(Data supplied Opens)

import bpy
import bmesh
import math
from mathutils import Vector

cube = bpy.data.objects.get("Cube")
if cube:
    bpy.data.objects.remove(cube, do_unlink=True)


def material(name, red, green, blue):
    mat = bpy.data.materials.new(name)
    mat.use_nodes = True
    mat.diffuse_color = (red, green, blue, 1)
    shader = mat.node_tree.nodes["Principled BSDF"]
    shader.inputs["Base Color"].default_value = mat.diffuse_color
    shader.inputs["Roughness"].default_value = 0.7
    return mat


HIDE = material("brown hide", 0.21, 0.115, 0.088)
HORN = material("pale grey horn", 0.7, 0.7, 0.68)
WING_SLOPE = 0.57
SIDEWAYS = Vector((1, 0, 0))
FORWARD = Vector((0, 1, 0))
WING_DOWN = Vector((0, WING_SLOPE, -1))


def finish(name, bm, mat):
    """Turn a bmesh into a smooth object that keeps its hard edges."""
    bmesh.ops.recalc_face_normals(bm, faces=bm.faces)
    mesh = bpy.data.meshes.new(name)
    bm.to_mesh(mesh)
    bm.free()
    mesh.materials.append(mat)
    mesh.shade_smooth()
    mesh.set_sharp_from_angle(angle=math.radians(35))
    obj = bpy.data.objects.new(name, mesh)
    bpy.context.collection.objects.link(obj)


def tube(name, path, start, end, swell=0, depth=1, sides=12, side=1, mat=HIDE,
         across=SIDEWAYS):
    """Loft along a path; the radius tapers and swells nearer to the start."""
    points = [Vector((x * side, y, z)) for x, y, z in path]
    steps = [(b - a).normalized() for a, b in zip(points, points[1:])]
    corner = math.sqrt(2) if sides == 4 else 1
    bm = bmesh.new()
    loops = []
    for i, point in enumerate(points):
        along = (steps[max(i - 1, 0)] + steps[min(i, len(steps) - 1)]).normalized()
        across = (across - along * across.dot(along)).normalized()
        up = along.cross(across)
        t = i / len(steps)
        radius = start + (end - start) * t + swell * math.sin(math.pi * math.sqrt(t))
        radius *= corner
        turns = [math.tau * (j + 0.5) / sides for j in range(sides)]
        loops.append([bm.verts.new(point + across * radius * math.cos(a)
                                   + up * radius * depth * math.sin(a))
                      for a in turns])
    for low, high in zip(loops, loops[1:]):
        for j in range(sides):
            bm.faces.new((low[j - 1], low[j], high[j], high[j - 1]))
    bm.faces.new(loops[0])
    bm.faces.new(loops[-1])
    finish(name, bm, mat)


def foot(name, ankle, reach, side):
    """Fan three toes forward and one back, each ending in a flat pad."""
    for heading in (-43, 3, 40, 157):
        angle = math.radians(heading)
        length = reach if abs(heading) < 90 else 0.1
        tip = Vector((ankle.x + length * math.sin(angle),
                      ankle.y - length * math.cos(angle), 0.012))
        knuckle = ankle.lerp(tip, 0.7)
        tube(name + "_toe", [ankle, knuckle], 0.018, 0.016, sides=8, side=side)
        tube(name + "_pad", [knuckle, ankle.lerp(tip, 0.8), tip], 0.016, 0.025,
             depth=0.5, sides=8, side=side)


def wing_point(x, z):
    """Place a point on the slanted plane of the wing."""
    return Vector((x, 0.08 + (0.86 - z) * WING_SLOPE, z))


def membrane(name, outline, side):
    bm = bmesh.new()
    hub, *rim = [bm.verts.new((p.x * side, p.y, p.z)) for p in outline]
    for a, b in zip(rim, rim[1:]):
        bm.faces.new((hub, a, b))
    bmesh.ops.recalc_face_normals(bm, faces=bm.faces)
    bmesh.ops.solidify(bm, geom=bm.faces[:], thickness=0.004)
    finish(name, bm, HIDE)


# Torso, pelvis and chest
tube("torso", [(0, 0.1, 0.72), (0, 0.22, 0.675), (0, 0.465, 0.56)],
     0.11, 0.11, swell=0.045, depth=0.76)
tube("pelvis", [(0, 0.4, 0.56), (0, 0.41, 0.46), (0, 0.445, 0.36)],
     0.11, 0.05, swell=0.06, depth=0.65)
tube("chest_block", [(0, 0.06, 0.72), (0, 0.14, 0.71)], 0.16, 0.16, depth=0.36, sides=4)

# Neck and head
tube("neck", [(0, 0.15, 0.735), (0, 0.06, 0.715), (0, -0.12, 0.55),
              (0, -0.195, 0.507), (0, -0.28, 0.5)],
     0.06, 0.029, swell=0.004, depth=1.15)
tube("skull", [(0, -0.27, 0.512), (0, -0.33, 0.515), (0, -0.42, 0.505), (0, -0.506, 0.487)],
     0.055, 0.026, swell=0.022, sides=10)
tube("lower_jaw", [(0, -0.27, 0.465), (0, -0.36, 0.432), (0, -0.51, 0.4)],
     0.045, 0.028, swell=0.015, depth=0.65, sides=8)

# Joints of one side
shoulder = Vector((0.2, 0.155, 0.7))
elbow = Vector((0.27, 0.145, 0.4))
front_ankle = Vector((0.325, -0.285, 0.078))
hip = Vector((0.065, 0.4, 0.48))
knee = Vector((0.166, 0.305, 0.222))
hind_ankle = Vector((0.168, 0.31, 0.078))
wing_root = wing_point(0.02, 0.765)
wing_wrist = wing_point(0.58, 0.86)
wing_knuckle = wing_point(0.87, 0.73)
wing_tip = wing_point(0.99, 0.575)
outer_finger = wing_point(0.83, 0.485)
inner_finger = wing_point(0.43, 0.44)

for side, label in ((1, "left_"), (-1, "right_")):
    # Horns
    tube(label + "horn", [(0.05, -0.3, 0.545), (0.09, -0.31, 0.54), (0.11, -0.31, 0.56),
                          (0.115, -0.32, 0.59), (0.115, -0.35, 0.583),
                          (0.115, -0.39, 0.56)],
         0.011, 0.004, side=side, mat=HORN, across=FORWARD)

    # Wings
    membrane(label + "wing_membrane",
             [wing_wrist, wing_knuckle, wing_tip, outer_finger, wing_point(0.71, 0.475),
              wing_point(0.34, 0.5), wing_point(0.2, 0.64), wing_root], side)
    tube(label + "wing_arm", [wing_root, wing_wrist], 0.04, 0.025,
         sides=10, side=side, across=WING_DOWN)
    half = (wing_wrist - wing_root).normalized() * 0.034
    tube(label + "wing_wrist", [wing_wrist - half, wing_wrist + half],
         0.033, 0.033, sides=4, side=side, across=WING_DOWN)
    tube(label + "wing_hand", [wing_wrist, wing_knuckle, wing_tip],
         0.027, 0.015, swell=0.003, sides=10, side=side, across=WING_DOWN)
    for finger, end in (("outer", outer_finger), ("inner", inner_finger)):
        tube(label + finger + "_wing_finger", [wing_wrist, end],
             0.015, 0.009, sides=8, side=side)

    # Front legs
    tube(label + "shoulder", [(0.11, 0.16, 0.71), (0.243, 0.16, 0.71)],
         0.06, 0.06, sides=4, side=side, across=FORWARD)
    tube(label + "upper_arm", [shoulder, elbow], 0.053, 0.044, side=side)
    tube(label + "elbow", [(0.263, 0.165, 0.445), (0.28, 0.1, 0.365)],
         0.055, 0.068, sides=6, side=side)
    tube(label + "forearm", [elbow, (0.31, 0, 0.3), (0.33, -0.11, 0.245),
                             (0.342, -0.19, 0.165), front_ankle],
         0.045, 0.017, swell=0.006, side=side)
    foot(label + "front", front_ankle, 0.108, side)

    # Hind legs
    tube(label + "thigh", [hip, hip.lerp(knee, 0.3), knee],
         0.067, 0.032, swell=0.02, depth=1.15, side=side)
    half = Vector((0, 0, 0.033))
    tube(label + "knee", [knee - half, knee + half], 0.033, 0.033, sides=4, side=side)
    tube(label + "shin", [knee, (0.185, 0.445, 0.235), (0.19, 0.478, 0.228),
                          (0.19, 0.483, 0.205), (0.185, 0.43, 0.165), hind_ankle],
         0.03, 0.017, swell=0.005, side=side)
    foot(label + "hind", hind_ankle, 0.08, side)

(Data supplied Closes)

**Work required:** Check every line above for the string "foot" and copy those that have it.

**Your response:**
def foot(name, ankle, reach, side):
    foot(label + "front", front_ankle, 0.108, side)
    foot(label + "hind", hind_ankle, 0.08, side)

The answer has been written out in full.